Promontorium hoc in mare proiectum Cornubia dicitur
- Author: SAXTON, Christopher
- Publication place: [London
- Publication date: 1579].
- Physical description: Double-page engraved map, fine original full-wash colour.
- Inventory reference: 14553
Christopher Saxton, widely considered the father of British cartography, was the first mapmaker to comprehensively survey the counties of England and Wales. The map of the entire country was the earliest large-scale representation of England and the regional maps were, in many cases, the first for their respective areas. Published in a magnificent volume in 1579, his compilation was the first atlas devoted to the complete depiction of one country and formed the basis of English regional mapping for more than a century.

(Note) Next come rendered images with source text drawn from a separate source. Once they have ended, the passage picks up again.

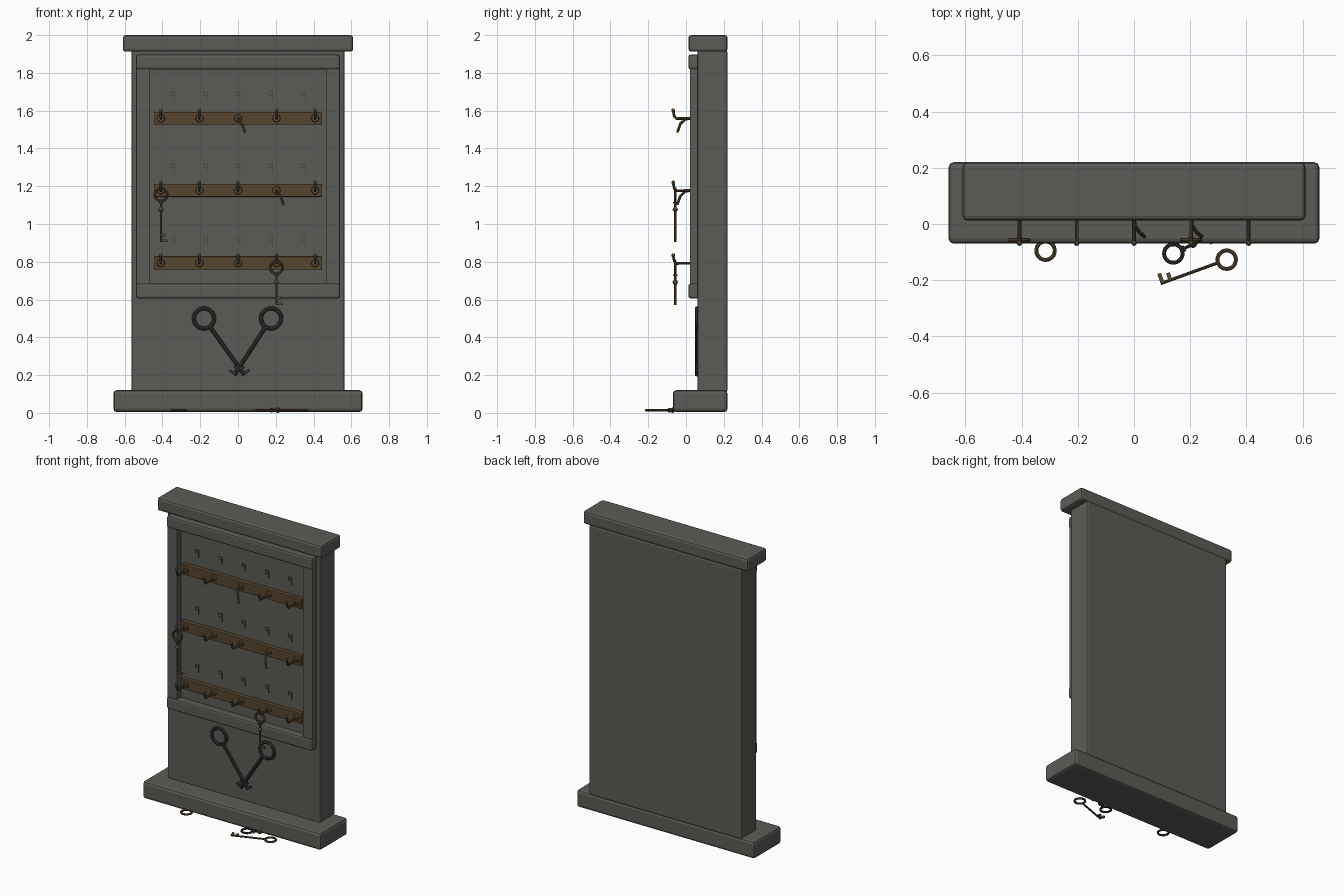
import bpy, bmesh
from math import pi, atan2, hypot
from mathutils import Matrix, Vector

if "Cube" in bpy.data.objects:
    bpy.data.objects.remove(bpy.data.objects["Cube"])


def material(name, rgb):
    m = bpy.data.materials.new(name)
    m.use_nodes = True
    m.diffuse_color = (*rgb, 1)
    bsdf = next(n for n in m.node_tree.nodes if n.type == 'BSDF_PRINCIPLED')
    bsdf.inputs["Base Color"].default_value = (*rgb, 1)
    return m


STONE = material("grey stone", (0.105, 0.105, 0.095))
WOOD = material("brown wood", (0.095, 0.06, 0.026))
BRONZE = material("aged bronze", (0.105, 0.07, 0.034))
IRON = material("dark iron", (0.035, 0.035, 0.036))
GROOVE = material("shaded stone", (0.07, 0.07, 0.064))


def finish(name, bm, mat, smooth=True):
    bmesh.ops.recalc_face_normals(bm, faces=bm.faces)
    me = bpy.data.meshes.new(name)
    bm.to_mesh(me)
    bm.free()
    me.materials.append(mat)
    ob = bpy.data.objects.new(name, me)
    bpy.context.collection.objects.link(ob)
    if smooth:
        bpy.ops.object.select_all(action='DESELECT')
        ob.select_set(True)
        bpy.context.view_layer.objects.active = ob
        bpy.ops.object.shade_smooth_by_angle()
    return ob


def add_box(bm, x, y, z):
    """Box from (low, high) ranges."""
    size = [b - a for a, b in (x, y, z)]
    mid = [(a + b) / 2 for a, b in (x, y, z)]
    m = Matrix.Translation(mid) @ Matrix.Diagonal((*size, 1))
    bmesh.ops.create_cube(bm, size=1, matrix=m)


def add_rod(bm, p, q, r, r2=None, sides=10):
    p, q = Vector(p), Vector(q)
    turn = (q - p).to_track_quat('Z', 'Y').to_matrix().to_4x4()
    bmesh.ops.create_cone(bm, cap_ends=True, segments=sides, radius1=r,
                          radius2=r if r2 is None else r2, depth=(q - p).length,
                          matrix=Matrix.Translation((p + q) / 2) @ turn)


def add_ball(bm, p, r):
    bmesh.ops.create_uvsphere(bm, u_segments=10, v_segments=6, radius=r,
                              matrix=Matrix.Translation(p))


def add_ring(bm, radius, tube, steps):
    """Ring around the y axis at the origin."""
    made = bmesh.ops.create_circle(bm, segments=8, radius=tube,
                                   matrix=Matrix.Translation((radius, 0, 0)))
    loop = list({e for v in made["verts"] for e in v.link_edges})
    bmesh.ops.spin(bm, geom=made["verts"] + loop, cent=(0, 0, 0), axis=(0, 1, 0),
                   angle=2 * pi, steps=steps, use_merge=True)


def slab(name, x, y, z, mat=STONE, bevel=0.012):
    bm = bmesh.new()
    add_box(bm, x, y, z)
    ob = finish(name, bm, mat, smooth=False)
    mod = ob.modifiers.new("soft edge", 'BEVEL')
    mod.width, mod.segments = bevel, 2
    return ob


def key(name, mat, length, matrix, radius=0.033, tube=0.007, shaft=0.006,
        steps=20, side=1, collar=True):
    """Key with its ring at the origin and its shaft running down -z."""
    bm = bmesh.new()
    add_ring(bm, radius, tube, steps)
    add_rod(bm, (0, 0, -radius), (0, 0, -length), shaft)
    if collar:
        add_ball(bm, (0, 0, -radius - 0.045), 0.014)
        add_rod(bm, (0, 0, -radius - 0.013), (0, 0, -radius - 0.005), 0.012)
    for up, reach in ((0.002, 0.036), (0.032, 0.027)):
        xs = sorted((0, side * reach))
        add_box(bm, xs, (-shaft * 0.8, shaft * 0.8), (-length + up - 0.002, -length + up + 0.012))
    bm.transform(matrix)
    return finish(name, bm, mat)


# Stone body
slab("base_plinth", (-0.66, 0.66), (-0.07, 0.22), (0.004, 0.12), bevel=0.018)
slab("back_board", (-0.565, 0.565), (0.06, 0.22), (0.11, 1.92))
slab("top_cap", (-0.61, 0.61), (0.013, 0.22), (1.912, 2.0), bevel=0.015)

# Raised frame
for name, lo, hi in (("top_rail", 1.818, 1.897), ("bottom_rail", 0.605, 0.685)):
    slab(name, (-0.54, 0.54), (0.013, 0.07), (lo, hi))
for name, s in (("left_stile", 1), ("right_stile", -1)):
    slab(name, sorted((s * 0.465, s * 0.54)), (0.02, 0.07), (0.68, 1.823), bevel=0.006)

# Hook strips, hooks and slot marks
BENT = {(0, 2), (1, 3)}
for row, z in enumerate((1.56, 1.178, 0.793)):
    slab(f"hook_strip_{row + 1}", (-0.445, 0.445), (0.032, 0.065),
         (z - 0.034, z + 0.034), WOOD, 0.004)
    for col in range(5):
        x = (col - 2) * 0.204
        bm = bmesh.new()
        add_rod(bm, (x, 0.034, z), (x, 0.024, z), 0.022, 0.018, 14)
        if (row, col) in BENT:
            path = [(x, 0.03, z), (x + 0.002, -0.005, z - 0.006),
                    (x + 0.02, -0.03, z - 0.03), (x + 0.036, -0.044, z - 0.07)]
        else:
            path = [(x, 0.03, z), (x, -0.05, z - 0.002),
                    (x, -0.062, z + 0.01), (x, -0.068, z + 0.042)]
        for p, q in zip(path, path[1:]):
            add_rod(bm, p, q, 0.007)
            add_ball(bm, q, 0.007)
        if (row, col) not in BENT:
            add_ball(bm, path[-1], 0.01)
        finish(f"hook_{row + 1}_{col + 1}", bm, BRONZE)

        bm = bmesh.new()
        mx, mz = (col - 2) * 0.172, z + 0.12
        face = (0.056, 0.061)
        add_box(bm, (mx + 0.008, mx + 0.014), face, (mz - 0.026, mz + 0.024))
        add_box(bm, (mx - 0.014, mx + 0.012), face, (mz + 0.018, mz + 0.024))
        add_box(bm, (mx - 0.014, mx - 0.009), face, (mz, mz + 0.022))
        add_box(bm, (mx - 0.014, mx + 0.012), face, (mz - 0.002, mz + 0.003))
        finish(f"slot_mark_{row + 1}_{col + 1}", bm, GROOVE, smooth=False)

# Crossed key emblem
for name, x, end, side in (("left_emblem_key", 0.175, -0.02, -1),
                           ("right_emblem_key", -0.18, 0.035, 1)):
    dx, dz = end - x, -0.3
    m = (Matrix.Translation((x, 0.058, 0.5)) @ Matrix.Rotation(atan2(-dx, -dz), 4, 'Y'))
    key(name, IRON, hypot(dx, dz), m, radius=0.054, tube=0.011, shaft=0.011,
        steps=14, side=side, collar=False)

# Hanging keys
key("right_hanging_key", BRONZE, 0.25, Matrix.Translation((-0.408, -0.057, 1.155)))
key("left_hanging_key", BRONZE, 0.2, Matrix.Translation((0.203, -0.057, 0.77)))

# Fallen keys, two of them slipped under the plinth
for name, mat, start, end in (
        ("front_fallen_key", BRONZE, (0.33, -0.127), (0.095, -0.212)),
        ("right_fallen_key", BRONZE, (-0.315, -0.095), (-0.28, 0.07)),
        ("left_fallen_key", IRON, (0.14, -0.105), (0.3, -0.03))):
    dx, dy = end[0] - start[0], end[1] - start[1]
    m = (Matrix.Translation((*start, 0.014)) @ Matrix.Rotation(atan2(-dx, dy), 4, 'Z')
         @ Matrix.Rotation(pi / 2, 4, 'X'))
    key(name, mat, hypot(dx, dy), m, collar=name.startswith("left"))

Saxton grew up in Dunningly, Yorkshire and received his early training in surveying from the town vicar, John Rudd. Educated at Cambridge, Saxton’s abilities caught the attention of Thomas Seckford, Royal Surveyor to the Queen. At this time, state officials were beginning to realize the political and administrative advantage of accurate maps, while public interest in cartography was in the midst of a dramatic surge. Largely in response to these factors, Queen Elizabeth charged Seckford with the task of procuring an atlas of England and Wales. An unprecedented standard of accuracy was achieved and in keeping with the Queen’s intention that the atlas be a symbolic statement of national prominence, all care was taken to ensure that it was also beautifully produced. Each map bears the Royal Arms as a symbol of Queen Elizabeth’s supervision and endorsement.